Sometimes it’s not until things get tough, do we find our hidden talents - this is what bootstrapping does for you. We built our CRM on excel rather than paying $200 annually for a software. In order to bring down customer acquisition, we went door-knocking to inform customers about our service. This turned out to be a blessing in disguise as we started understanding our customers better - their needs, pain and the solutions they were expecting. This helped us build a product focused around them.
The art of being frugal
I saved this for the last because this has been my best learning in the bootstrapped journey. Frugality is often confused with being cheap - squeezing every cent and bargaining till rock bottom. But in fact, frugality is more about smart spending, and no one demonstrates this better than the bootstrapping heroes of India - street vendors. I have seen my vegetable bhaiya grow from selling just lemons on a cart to buying a tempo to today using a digital wallet to collect payments. It’s taken him over 4 years to do so but in the process he has grown and built a sustainable business.
We live in a world of instant gratification and that’s the reason funding seems like a tempting painkiller to grow fast. However, when it comes to startups, it’s important to realise that validating an idea might be quick but building a business always takes time. So raise funds with the intent of scaling your business rather than throwing money at your problems. If you are unable to solve problems permanently, funding will come back to haunt you like an addictive painkiller.

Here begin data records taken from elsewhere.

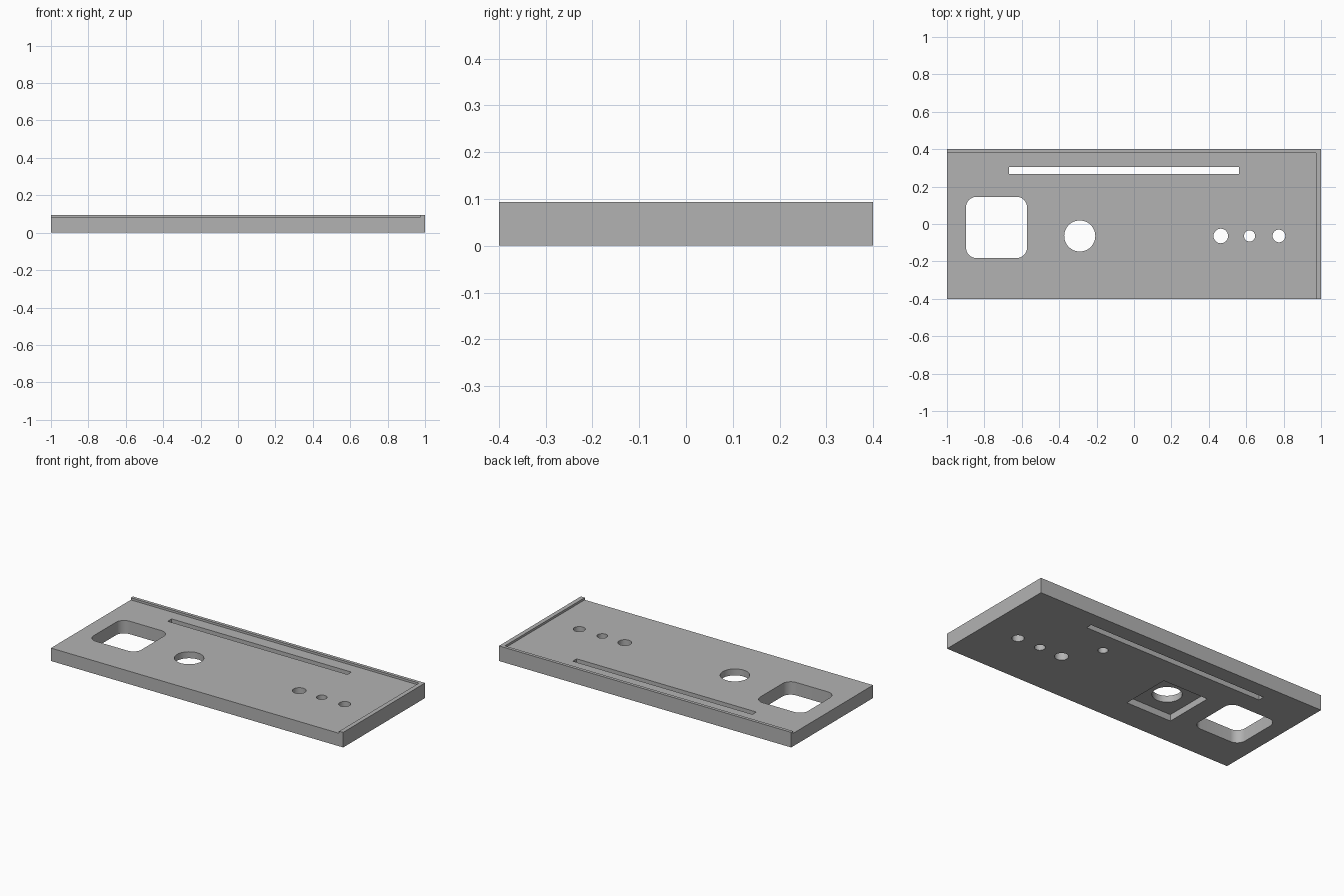
import bpy
import bmesh
from math import cos, sin, pi, radians

cube = bpy.data.objects.get("Cube")
if cube:
    bpy.data.objects.remove(cube, do_unlink=True)

BASE, TOP = 0.08, 0.0935      # plate surface and rim height
HOLE_Y = -0.064               # row shared by the round holes

# Single plain grey
grey = bpy.data.materials.new("plain_grey")
grey.use_nodes = True
colour = (0.45, 0.45, 0.45, 1)
grey.diffuse_color = colour
grey.node_tree.nodes["Principled BSDF"].inputs["Base Color"].default_value = colour


def prism(name, outline, z0, z1):
    """Extrude a flat outline between two heights."""
    bm = bmesh.new()
    face = bm.faces.new([bm.verts.new((x, y, z0)) for x, y in outline])
    top = bmesh.ops.extrude_face_region(bm, geom=[face])["geom"]
    verts = [v for v in top if isinstance(v, bmesh.types.BMVert)]
    bmesh.ops.translate(bm, vec=(0, 0, z1 - z0), verts=verts)
    bmesh.ops.recalc_face_normals(bm, faces=bm.faces)
    mesh = bpy.data.meshes.new(name)
    bm.to_mesh(mesh)
    bm.free()
    mesh.materials.append(grey)
    obj = bpy.data.objects.new(name, mesh)
    bpy.context.collection.objects.link(obj)
    return obj


def rect(x0, x1, y0, y1):
    return [(x0, y0), (x1, y0), (x1, y1), (x0, y1)]


def circle(x, y, r, n=48):
    return [(x + r * cos(2 * pi * i / n), y + r * sin(2 * pi * i / n)) for i in range(n)]


def rounded_rect(x0, x1, y0, y1, r, n=10):
    centres = [(x1 - r, y1 - r), (x0 + r, y1 - r), (x0 + r, y0 + r), (x1 - r, y0 + r)]
    return [(cx + r * cos(pi / 2 * (k + i / n)), cy + r * sin(pi / 2 * (k + i / n)))
            for k, (cx, cy) in enumerate(centres) for i in range(n + 1)]


panel = prism("panel", rect(-1, 1, -0.4, 0.4), 0, TOP)


def cut(name, outline, z0=-0.1, z1=0.2):
    """Subtract a prism from the panel."""
    cutter = prism(name, outline, z0, z1)
    cutter.hide_render = True
    mod = panel.modifiers.new(name, "BOOLEAN")
    mod.operation = "DIFFERENCE"
    mod.solver = "EXACT"
    mod.object = cutter
    bpy.context.view_layer.objects.active = panel
    bpy.ops.object.modifier_apply(modifier=name)
    bpy.data.objects.remove(cutter, do_unlink=True)


# Lower the top, leaving a thin rim along the back and left edges
cut("rim_recess", rect(-1.1, 0.973, -0.5, 0.38), BASE, 0.2)

# Through openings
cut("window", rounded_rect(-0.898, -0.572, -0.182, 0.145, 0.055))
cut("slot", rect(-0.668, 0.562, 0.267, 0.305))
cut("large_hole", circle(-0.29, HOLE_Y, 0.083))
for x, r in ((0.464, 0.039), (0.618, 0.03), (0.775, 0.034)):
    cut("small_hole", circle(x, HOLE_Y, r, 32))

# Underside square pocket around the large hole, and a blind hole
cut("square_pocket", rect(-0.445, -0.135, HOLE_Y - 0.157, HOLE_Y + 0.157), -0.1, 0.04)
cut("blind_hole", circle(0.333, 0.133, 0.028, 32), -0.1, 0.053)

# Smooth the round walls, keep the edges sharp
bpy.ops.object.select_all(action="DESELECT")
panel.select_set(True)
bpy.context.view_layer.objects.active = panel
bpy.ops.object.shade_smooth_by_angle(angle=radians(30))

Disclaimer: The views expressed in the article above are those of the authors' and do not necessarily represent or reflect the views of this publishing house. Unless otherwise noted, the author is writing in his/her personal capacity. They are not intended and should not be thought to represent official ideas, attitudes, or policies of any agency or institution.